Read the records below. Copy each line where the string "data" occurs.

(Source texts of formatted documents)
##########

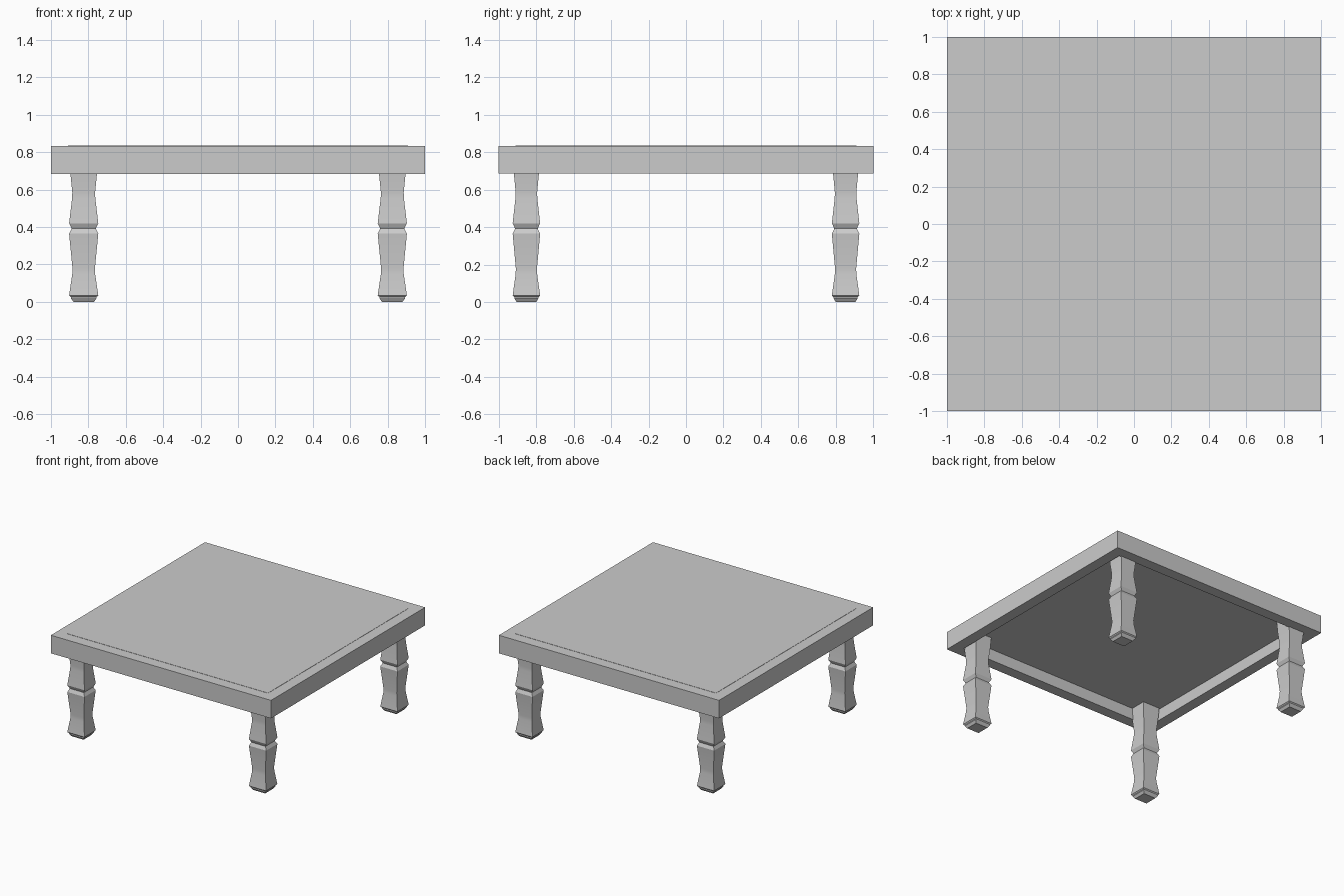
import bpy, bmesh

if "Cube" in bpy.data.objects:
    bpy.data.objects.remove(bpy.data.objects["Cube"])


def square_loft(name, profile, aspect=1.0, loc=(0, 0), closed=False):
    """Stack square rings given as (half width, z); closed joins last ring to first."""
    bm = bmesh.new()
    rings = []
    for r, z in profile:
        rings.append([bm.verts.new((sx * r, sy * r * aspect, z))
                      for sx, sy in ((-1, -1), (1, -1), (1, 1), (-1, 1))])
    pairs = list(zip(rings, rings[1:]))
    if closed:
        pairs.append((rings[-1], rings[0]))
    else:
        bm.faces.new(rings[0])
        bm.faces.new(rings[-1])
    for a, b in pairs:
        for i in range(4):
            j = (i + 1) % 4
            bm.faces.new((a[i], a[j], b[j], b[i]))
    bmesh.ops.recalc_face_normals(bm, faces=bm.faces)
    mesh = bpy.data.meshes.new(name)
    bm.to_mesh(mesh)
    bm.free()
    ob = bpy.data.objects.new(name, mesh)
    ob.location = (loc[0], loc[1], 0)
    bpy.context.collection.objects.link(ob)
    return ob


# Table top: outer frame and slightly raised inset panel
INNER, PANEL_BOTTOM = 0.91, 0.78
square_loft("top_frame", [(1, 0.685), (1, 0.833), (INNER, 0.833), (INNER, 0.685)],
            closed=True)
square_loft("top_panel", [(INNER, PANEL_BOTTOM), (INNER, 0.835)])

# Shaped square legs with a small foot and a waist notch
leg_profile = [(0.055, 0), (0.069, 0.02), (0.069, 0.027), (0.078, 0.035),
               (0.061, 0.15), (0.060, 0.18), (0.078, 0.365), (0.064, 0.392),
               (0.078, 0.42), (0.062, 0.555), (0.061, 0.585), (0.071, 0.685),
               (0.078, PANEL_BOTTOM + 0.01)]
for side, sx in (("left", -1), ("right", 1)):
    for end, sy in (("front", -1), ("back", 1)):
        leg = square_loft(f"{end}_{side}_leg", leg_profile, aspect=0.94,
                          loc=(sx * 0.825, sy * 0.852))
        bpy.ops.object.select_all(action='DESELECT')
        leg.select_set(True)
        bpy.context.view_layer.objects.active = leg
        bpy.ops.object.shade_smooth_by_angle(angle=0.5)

##########

ANSWER AREA:
if "Cube" in bpy.data.objects:
    bpy.data.objects.remove(bpy.data.objects["Cube"])
    mesh = bpy.data.meshes.new(name)
    ob = bpy.data.objects.new(name, mesh)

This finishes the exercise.